[Records from a data collection]
::::::
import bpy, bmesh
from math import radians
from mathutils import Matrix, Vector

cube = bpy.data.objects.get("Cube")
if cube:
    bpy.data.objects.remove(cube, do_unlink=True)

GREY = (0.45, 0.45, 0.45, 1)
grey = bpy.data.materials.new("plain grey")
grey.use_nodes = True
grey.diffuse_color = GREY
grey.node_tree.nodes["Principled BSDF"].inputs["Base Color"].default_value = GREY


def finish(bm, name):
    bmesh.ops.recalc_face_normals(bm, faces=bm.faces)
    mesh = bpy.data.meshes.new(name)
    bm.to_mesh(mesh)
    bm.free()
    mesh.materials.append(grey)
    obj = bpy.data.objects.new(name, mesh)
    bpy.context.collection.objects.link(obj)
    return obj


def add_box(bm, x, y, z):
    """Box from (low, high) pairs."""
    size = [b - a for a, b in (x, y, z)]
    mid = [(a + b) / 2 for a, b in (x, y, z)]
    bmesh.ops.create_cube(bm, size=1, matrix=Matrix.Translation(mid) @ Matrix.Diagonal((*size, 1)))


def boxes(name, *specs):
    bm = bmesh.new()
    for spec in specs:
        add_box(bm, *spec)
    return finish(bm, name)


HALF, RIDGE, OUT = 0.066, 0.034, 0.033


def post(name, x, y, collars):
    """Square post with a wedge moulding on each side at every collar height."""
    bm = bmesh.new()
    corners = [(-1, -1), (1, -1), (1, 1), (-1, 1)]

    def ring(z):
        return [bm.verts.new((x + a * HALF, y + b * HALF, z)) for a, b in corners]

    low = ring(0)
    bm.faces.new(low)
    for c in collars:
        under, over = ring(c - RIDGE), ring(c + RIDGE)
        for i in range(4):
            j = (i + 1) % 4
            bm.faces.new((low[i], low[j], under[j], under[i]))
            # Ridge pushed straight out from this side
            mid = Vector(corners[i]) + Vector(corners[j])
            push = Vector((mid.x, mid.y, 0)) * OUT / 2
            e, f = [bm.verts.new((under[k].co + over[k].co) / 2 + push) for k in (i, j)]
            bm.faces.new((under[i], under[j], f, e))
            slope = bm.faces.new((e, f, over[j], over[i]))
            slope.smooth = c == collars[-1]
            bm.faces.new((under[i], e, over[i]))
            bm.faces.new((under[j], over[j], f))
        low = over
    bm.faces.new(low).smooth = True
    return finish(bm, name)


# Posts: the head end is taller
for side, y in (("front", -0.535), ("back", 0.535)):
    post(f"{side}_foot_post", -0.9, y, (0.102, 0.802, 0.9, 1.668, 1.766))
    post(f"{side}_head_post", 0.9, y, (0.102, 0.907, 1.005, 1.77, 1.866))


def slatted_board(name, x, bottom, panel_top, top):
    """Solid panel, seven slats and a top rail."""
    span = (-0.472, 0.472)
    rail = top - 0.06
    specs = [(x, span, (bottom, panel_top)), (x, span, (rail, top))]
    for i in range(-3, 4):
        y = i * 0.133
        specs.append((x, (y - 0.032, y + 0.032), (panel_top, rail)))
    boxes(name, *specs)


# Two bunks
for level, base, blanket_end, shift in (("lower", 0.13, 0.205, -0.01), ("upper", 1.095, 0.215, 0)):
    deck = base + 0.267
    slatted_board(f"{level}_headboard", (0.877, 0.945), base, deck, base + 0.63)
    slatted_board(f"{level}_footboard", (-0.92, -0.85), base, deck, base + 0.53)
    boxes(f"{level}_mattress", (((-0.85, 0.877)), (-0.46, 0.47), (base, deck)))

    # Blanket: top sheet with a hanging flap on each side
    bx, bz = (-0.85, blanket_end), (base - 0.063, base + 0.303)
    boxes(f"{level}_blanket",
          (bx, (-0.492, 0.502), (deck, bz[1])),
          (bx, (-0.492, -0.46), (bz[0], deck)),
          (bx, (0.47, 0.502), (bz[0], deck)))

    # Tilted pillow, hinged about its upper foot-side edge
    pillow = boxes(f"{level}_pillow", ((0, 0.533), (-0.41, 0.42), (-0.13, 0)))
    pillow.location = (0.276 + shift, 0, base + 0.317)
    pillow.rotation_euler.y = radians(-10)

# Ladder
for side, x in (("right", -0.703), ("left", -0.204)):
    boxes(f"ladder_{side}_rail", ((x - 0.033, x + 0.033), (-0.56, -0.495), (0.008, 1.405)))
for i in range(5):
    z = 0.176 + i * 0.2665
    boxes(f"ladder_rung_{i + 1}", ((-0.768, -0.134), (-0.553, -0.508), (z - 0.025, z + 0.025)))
::::::
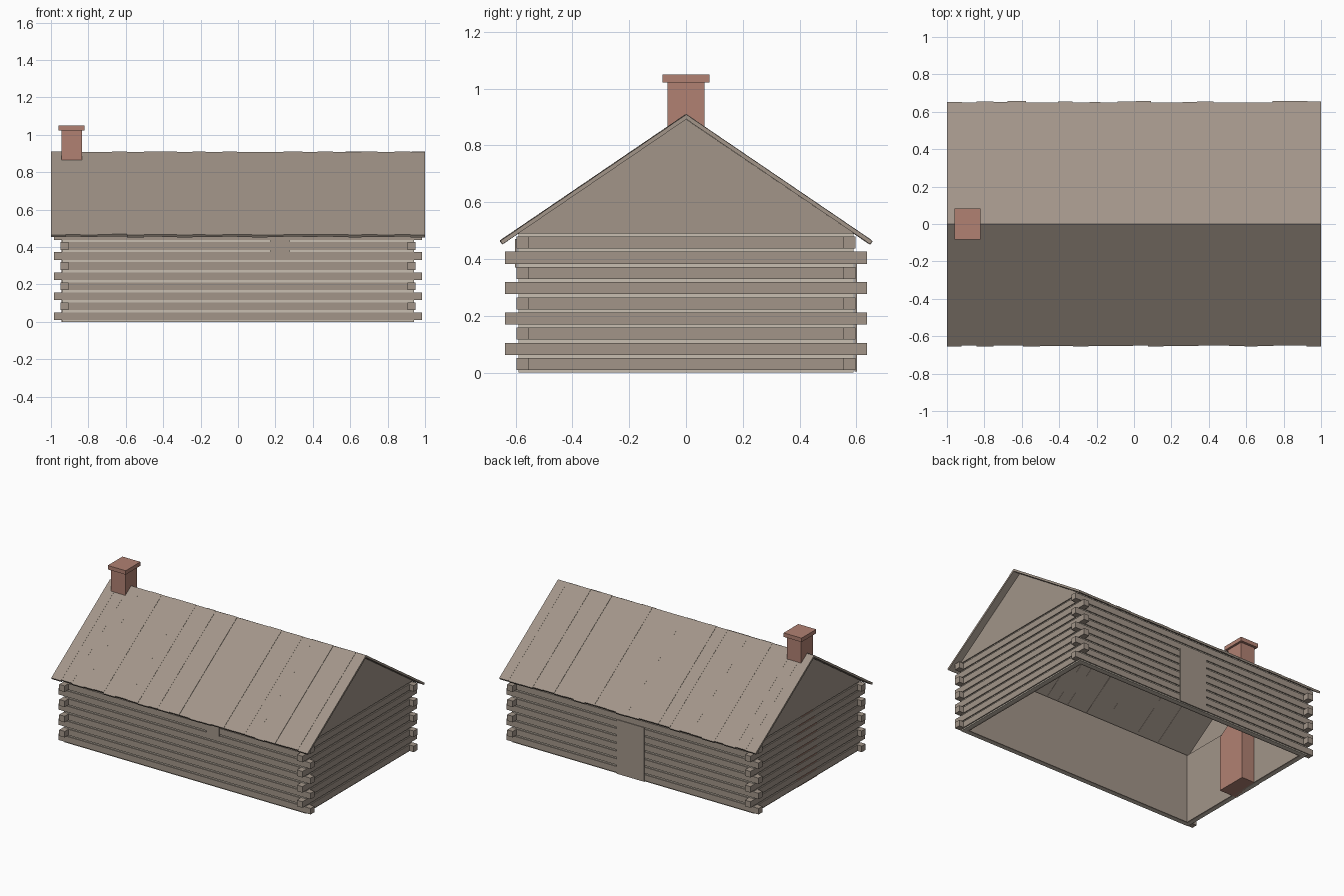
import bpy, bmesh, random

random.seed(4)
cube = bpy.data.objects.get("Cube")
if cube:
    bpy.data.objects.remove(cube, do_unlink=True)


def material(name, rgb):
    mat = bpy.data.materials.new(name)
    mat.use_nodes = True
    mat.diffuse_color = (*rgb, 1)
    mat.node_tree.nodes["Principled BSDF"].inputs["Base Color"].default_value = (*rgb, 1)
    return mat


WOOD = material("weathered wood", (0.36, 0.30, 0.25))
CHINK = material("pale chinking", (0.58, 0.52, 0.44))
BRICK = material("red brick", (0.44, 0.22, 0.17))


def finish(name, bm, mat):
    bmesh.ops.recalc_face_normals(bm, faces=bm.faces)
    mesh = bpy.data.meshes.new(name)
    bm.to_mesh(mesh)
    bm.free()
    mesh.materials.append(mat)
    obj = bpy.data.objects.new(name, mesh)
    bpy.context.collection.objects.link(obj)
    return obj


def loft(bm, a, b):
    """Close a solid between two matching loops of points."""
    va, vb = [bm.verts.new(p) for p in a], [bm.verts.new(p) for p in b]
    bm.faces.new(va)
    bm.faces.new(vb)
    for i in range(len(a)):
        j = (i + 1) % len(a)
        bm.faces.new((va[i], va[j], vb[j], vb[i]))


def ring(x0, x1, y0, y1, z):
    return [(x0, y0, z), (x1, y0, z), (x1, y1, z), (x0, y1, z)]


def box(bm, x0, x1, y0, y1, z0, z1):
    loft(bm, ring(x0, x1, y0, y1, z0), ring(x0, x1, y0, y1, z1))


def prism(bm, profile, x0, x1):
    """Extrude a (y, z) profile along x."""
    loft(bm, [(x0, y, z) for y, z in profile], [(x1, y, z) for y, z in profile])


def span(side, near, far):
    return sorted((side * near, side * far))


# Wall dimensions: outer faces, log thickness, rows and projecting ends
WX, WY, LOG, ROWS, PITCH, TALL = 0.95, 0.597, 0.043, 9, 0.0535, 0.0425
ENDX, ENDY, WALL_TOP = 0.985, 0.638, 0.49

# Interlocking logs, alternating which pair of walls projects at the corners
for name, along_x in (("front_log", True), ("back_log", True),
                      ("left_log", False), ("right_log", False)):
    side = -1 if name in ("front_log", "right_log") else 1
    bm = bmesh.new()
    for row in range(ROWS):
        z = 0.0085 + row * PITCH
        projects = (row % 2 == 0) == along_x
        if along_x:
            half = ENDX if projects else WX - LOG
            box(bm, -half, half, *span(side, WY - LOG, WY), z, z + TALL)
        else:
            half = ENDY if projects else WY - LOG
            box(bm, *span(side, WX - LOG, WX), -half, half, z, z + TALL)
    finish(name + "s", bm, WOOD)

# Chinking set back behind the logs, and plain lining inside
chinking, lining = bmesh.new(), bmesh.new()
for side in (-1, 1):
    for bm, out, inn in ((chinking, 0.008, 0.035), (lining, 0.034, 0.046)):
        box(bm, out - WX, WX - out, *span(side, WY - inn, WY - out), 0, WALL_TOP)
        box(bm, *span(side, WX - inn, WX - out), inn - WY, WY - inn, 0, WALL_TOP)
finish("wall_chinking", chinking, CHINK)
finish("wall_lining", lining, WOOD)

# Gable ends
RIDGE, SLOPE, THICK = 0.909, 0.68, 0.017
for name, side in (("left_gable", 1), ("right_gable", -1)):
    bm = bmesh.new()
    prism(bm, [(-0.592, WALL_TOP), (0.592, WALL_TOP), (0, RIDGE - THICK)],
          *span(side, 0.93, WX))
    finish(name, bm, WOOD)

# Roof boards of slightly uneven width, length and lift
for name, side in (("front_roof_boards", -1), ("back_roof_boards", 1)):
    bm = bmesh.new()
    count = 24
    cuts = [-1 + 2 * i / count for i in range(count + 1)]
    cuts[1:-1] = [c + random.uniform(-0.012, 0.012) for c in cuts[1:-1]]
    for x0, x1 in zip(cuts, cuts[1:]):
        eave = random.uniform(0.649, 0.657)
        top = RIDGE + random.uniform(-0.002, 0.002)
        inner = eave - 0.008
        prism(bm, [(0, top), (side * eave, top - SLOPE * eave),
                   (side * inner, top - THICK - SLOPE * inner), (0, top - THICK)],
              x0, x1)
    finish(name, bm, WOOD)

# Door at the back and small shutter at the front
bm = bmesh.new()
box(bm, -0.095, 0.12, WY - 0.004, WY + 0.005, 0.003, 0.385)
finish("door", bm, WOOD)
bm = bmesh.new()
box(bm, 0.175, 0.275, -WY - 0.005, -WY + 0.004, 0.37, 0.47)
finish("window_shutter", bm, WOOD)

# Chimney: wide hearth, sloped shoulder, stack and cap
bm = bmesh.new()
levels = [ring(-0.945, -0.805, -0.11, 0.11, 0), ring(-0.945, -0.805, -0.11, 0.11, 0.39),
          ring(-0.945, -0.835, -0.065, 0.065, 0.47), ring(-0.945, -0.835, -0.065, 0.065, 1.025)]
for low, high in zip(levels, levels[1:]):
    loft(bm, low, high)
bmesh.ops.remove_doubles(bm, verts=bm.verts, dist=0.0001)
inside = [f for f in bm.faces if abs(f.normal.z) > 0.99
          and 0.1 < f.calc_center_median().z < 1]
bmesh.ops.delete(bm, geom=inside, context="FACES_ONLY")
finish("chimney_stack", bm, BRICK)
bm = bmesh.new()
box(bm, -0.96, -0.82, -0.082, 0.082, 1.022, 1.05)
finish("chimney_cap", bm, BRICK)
::::::
Exercise details – Show the lines of the entries that include the string "random", copying each in full.

Task solution –
import bpy, bmesh, random
random.seed(4)
    cuts[1:-1] = [c + random.uniform(-0.012, 0.012) for c in cuts[1:-1]]
        eave = random.uniform(0.649, 0.657)
        top = RIDGE + random.uniform(-0.002, 0.002)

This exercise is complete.